The Restoration Team

men of the restoration team

The vision, commitment and ingenuity required of Caesar & John Colclough to create this garden is mirrored in the restoration team led by Alan Ryan and David Bawden, and their small but dedicated team of hardworking gardeners, many of whom started with Alan and David as volunteers on the project. Under the umbrella of Hook Tourism work began in July 2010 after a licence was signed with the garden’s owners Coillte Teoranta and in the space of two short years this resilient team, with the goodwill and support of the local community, sponsors and aided in part by a number of government bodies, succeeded in re-opening the Walled Garden to the public in May 2012. The phrase ‘much done, more to do’ is bandied about a lot but it rings true in this instance.

It must have been a significant undertaking creating this garden, starting with the planting of the broadleaf forest that surrounds the garden, then sourcing the stone for the outer wall and making the bricks that line its walls. The stone was gathered from the surrounding fields and the bricks were hand made in the Walled Garden using local estuarine mud and the lime mortar was made in the kiln at the battlement bridge. The lime was mixed with sand and water and holds the Flemish bond courses of brick together in the walls.

Restoring the garden has met with its challenges too, aside from the usual constraints facing a project like this, such as logistic and financial ones, restoring this garden presented its own unique set of tests, including reclaiming the east section which was overrun with laurel and dominated by thirty giant Sitka spruce. Clearing the river shores became a priority after the partially restored garden was submerged in flood waters and tons of gravel on the paths leading up to the garden were swept away. Another storm in 2014 brought down a 130 year old ash tree which fell into the garden, crashing against the wall, close to the glasshouse, thankfully causing minimal damage.

The magnitude of the task undertaken is reflected in the storyboards dotted around the garden, which show the extent of the dereliction in the garden at the start of the project, and the impressive progress of the restoration project over the past 8 years is comprehensively documented.

The garden borrows gracefully from the natural beauty of its surroundings. The towering woodland canopies outside cocoons the garden providing year-long colour and interest and welcome shelter. The garden walls frame the titian blue sky in picture fashion. The gentle flow of the river provides the natural rhythm of the garden. The overall initial impression is one of calm and peacefulness despite the obvious volume of work required to maintain and develop the garden and the number of people visiting the garden. With its complexity and multitude of sights, sound, scents and tastes this wonderfully sensory garden lives up to its claim to reviving your natural senses.

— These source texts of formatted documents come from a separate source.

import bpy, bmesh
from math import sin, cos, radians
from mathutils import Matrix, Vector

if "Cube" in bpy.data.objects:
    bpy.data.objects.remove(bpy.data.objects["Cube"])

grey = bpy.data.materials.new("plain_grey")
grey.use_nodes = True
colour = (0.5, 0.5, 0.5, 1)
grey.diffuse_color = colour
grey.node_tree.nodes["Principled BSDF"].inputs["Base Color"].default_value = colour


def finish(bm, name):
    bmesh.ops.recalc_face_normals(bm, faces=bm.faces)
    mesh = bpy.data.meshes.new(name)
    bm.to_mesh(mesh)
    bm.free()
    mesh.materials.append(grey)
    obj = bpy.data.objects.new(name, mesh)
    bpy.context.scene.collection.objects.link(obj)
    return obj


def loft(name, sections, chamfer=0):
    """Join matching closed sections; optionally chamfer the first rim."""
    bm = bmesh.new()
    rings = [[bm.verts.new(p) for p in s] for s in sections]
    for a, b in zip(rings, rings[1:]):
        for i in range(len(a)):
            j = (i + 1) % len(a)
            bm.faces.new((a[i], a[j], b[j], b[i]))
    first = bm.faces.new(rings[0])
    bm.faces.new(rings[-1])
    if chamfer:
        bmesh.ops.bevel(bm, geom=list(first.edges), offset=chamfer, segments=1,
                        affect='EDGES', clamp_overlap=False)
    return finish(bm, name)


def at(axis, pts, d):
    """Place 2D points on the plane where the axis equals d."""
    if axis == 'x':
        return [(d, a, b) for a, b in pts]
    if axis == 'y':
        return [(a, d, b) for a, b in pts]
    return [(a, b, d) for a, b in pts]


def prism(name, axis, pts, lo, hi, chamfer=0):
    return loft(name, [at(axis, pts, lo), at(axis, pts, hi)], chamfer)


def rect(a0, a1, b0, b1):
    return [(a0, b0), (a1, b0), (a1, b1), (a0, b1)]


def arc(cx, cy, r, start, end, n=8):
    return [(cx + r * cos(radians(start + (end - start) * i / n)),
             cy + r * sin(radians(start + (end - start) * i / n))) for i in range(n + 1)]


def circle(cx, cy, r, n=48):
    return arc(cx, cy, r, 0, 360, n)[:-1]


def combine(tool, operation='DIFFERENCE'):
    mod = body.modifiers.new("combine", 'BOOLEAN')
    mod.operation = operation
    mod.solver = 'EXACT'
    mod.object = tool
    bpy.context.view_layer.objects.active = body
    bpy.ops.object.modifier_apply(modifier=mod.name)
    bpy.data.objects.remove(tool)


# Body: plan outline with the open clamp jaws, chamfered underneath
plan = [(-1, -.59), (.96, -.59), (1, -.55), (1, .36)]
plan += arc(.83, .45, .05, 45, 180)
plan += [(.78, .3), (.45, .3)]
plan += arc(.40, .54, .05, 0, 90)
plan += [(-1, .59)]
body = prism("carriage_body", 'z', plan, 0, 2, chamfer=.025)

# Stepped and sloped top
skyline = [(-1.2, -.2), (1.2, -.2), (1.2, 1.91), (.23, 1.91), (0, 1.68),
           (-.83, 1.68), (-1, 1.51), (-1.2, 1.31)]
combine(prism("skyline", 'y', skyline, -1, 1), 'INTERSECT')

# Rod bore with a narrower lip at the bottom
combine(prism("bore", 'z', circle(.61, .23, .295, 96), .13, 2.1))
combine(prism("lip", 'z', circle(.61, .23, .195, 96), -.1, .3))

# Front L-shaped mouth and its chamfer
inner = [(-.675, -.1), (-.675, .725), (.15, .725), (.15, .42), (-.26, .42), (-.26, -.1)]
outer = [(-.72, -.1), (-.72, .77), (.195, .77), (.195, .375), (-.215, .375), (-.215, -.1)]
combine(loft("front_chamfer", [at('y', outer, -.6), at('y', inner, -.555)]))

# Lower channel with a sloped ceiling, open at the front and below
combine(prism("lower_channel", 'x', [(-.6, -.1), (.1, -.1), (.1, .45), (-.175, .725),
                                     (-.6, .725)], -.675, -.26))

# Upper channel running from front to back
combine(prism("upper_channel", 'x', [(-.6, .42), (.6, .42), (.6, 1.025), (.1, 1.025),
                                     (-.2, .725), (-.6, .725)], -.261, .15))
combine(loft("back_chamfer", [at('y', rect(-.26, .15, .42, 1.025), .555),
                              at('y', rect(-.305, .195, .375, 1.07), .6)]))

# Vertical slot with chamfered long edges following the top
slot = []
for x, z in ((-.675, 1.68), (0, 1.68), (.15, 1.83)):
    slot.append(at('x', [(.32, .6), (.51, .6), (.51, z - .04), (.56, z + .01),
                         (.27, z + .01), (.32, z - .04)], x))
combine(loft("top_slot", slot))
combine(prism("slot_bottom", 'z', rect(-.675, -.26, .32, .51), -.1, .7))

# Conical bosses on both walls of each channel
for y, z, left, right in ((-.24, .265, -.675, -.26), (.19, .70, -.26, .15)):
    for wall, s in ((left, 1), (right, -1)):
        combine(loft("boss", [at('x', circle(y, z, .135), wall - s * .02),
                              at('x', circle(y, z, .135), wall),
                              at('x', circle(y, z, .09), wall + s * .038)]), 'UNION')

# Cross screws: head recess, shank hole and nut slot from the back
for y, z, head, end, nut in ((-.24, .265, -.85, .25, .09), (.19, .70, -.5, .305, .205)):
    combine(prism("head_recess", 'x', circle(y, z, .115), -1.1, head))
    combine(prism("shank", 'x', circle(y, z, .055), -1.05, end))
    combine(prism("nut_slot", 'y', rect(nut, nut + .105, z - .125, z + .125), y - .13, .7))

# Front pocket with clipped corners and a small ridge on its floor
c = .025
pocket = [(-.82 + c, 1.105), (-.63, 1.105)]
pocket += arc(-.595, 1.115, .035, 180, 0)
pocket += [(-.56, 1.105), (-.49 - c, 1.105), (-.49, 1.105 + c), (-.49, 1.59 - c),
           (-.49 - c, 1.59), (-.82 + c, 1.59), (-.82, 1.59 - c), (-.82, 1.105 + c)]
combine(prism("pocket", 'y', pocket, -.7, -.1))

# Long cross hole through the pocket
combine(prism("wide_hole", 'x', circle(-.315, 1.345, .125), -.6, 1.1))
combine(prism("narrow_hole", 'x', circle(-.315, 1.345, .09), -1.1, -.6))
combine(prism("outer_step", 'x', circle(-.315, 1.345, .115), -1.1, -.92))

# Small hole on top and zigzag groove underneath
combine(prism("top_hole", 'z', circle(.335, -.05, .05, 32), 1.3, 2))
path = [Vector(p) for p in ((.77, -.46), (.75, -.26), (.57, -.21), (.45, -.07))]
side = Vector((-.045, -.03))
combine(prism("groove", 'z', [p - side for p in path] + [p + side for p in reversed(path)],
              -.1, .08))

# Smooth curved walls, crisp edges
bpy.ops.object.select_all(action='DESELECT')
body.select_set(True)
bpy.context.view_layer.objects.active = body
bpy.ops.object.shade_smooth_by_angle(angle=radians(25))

The Colclough Walled Garden’s logo is based on the original Colclough family coat of arms and like the garden itself it has been reimagined and reinstated to the present. The original crest displayed eagles with a shield and sword coupled with the Latin motto, ‘His Calcabo Gentes’, meaning ‘with these things we control the people (nations)’. The garden’s logo has retained the eagle symbol and has been faithfully reworked replacing Sir Anthony Colclough’s shield and sword with the Georgian garden tools a trenching fork and a manure fork to represent how “with these things” the current custodians, the gardeners, control “nature”.

Open all year round, the garden is a thing of brilliance and beauty, as handsome when it is carpeted in sparkling winter frosts as when it is bathed in full summer sun, a garden for all seasons with its rich historical and natural heritage, once lost but now a paradise restored for all the people of the world to enjoy.